— What to do —
From the entries below, please output exactly the lines starting at the one containing "sides=16, steps=3, bulge=.01)" and ending at the one containing "sides=8, steps=2, bulge=.005)", both included.

(Entries shown)

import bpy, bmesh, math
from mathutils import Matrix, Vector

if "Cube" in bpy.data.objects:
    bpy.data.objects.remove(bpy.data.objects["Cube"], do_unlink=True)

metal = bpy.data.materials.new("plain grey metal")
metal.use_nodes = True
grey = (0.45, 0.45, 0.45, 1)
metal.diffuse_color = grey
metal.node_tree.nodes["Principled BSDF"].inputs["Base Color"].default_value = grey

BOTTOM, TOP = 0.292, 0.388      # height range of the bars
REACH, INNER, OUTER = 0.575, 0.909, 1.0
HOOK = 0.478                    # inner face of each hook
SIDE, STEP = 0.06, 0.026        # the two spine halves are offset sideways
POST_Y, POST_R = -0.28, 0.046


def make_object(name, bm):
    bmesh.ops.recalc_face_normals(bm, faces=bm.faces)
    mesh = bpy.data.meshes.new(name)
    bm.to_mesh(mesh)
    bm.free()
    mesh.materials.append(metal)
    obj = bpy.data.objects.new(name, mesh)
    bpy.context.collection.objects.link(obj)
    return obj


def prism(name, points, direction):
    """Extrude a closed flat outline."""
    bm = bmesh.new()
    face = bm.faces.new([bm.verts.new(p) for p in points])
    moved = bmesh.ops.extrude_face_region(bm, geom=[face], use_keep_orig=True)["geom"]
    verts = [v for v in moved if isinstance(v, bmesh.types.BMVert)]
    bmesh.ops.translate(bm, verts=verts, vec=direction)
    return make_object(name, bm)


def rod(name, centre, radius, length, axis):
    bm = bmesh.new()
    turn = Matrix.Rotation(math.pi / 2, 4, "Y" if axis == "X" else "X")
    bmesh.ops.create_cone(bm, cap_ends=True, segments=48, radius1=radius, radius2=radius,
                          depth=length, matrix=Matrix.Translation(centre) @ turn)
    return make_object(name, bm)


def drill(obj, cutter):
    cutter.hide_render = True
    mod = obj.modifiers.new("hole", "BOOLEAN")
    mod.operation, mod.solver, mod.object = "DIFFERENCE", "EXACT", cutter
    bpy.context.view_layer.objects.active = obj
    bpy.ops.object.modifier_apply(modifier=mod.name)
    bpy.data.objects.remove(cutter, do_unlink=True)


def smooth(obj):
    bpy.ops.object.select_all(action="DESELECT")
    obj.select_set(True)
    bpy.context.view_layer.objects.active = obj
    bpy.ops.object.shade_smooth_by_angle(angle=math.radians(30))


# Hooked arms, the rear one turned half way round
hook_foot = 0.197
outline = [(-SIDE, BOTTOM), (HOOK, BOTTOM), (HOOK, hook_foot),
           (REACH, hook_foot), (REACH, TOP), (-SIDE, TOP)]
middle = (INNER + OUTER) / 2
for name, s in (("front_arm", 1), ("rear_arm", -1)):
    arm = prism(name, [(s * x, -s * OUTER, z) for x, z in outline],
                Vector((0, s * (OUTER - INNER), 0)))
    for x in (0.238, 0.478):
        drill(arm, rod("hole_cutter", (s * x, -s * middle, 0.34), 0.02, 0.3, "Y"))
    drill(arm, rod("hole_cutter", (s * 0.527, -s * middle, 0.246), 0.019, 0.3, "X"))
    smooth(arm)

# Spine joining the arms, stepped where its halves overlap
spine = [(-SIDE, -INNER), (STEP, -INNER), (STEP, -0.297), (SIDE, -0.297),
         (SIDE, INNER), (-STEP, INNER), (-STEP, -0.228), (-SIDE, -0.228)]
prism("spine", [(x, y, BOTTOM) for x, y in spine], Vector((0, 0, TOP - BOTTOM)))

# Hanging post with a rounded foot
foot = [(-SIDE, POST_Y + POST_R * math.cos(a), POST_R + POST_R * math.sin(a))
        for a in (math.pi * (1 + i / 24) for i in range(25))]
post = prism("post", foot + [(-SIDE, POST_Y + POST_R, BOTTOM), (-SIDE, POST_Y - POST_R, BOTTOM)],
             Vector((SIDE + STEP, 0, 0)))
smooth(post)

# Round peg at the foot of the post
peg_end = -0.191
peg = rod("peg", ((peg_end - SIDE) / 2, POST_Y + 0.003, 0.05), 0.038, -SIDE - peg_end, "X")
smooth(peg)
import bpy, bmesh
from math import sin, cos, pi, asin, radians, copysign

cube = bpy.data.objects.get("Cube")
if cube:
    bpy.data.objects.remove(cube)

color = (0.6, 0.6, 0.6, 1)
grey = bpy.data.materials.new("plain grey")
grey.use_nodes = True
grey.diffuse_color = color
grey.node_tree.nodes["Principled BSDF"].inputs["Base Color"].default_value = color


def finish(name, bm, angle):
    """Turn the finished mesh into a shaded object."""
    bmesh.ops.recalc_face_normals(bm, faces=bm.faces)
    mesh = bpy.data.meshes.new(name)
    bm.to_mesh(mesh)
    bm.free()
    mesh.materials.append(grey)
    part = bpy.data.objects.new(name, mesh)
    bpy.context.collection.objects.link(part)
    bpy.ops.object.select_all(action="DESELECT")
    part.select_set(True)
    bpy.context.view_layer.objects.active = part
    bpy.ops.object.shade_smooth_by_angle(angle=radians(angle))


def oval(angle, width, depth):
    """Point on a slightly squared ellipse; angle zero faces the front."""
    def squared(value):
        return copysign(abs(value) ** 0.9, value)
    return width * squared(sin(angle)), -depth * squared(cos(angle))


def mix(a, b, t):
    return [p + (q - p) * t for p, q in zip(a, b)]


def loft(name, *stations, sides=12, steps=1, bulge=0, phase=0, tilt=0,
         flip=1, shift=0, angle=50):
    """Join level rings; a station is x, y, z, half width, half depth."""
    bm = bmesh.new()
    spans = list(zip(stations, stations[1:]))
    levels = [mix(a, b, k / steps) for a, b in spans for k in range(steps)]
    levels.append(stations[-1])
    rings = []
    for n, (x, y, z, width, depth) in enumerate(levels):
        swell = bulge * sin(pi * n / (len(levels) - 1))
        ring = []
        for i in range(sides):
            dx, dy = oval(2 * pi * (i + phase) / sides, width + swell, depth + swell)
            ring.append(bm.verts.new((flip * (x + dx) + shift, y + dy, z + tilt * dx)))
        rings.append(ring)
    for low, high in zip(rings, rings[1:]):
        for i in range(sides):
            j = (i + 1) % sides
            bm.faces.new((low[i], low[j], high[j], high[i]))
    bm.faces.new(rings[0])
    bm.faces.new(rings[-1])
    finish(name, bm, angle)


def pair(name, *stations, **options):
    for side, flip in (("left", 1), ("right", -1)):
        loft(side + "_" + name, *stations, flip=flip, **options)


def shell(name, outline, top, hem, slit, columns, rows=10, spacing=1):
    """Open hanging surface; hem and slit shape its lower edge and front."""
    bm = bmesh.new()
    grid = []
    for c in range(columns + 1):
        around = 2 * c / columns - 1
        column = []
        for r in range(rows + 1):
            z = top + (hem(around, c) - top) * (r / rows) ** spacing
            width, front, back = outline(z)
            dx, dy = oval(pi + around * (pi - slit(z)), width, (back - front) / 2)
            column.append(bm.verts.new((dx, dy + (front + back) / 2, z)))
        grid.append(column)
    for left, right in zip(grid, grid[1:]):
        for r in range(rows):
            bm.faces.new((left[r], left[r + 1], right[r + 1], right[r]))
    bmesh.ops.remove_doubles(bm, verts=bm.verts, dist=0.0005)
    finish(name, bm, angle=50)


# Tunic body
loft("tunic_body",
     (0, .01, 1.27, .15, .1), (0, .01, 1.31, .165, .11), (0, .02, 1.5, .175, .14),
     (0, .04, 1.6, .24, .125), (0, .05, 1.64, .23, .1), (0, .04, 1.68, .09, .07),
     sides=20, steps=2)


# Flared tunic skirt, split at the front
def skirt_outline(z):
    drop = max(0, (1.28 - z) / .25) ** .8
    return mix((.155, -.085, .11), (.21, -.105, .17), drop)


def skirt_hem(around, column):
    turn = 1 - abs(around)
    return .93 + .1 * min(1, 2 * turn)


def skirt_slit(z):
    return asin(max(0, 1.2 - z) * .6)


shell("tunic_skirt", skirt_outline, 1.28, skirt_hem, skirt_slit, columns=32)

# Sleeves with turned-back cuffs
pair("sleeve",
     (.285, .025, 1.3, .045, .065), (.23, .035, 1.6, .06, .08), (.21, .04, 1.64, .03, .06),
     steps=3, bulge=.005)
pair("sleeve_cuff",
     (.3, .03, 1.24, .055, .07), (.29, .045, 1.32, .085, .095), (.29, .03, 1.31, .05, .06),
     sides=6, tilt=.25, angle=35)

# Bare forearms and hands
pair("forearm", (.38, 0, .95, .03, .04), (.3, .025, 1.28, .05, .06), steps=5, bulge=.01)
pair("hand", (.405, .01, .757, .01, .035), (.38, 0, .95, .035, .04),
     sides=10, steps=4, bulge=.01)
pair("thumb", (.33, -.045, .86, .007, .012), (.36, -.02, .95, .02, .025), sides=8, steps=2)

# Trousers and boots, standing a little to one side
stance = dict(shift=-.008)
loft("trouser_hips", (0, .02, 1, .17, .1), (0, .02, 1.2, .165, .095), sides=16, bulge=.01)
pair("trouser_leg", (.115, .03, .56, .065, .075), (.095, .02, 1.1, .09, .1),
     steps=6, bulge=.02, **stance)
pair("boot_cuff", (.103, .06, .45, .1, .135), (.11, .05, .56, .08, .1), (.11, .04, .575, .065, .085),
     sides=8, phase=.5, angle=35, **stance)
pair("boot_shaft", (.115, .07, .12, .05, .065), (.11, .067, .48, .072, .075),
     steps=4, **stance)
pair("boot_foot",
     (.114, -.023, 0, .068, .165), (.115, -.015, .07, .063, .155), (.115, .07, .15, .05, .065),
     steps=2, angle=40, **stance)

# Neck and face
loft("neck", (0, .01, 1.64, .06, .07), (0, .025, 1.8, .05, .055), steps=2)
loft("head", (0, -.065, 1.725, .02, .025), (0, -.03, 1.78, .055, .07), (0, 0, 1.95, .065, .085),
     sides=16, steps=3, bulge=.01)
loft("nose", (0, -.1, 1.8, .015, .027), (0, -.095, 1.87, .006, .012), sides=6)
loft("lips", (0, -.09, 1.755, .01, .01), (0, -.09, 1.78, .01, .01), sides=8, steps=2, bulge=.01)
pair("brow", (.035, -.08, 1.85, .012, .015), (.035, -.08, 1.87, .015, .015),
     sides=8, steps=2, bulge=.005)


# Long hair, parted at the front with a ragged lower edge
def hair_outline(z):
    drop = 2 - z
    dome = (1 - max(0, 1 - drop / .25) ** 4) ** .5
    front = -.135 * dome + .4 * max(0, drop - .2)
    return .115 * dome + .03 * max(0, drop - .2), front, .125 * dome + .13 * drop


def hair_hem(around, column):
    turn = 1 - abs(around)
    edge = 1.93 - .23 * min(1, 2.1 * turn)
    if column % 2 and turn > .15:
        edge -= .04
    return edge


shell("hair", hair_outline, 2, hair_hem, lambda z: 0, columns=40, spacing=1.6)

(End Entries shown)

— The answer —
     sides=16, steps=3, bulge=.01)
loft("nose", (0, -.1, 1.8, .015, .027), (0, -.095, 1.87, .006, .012), sides=6)
loft("lips", (0, -.09, 1.755, .01, .01), (0, -.09, 1.78, .01, .01), sides=8, steps=2, bulge=.01)
pair("brow", (.035, -.08, 1.85, .012, .015), (.035, -.08, 1.87, .015, .015),
     sides=8, steps=2, bulge=.005)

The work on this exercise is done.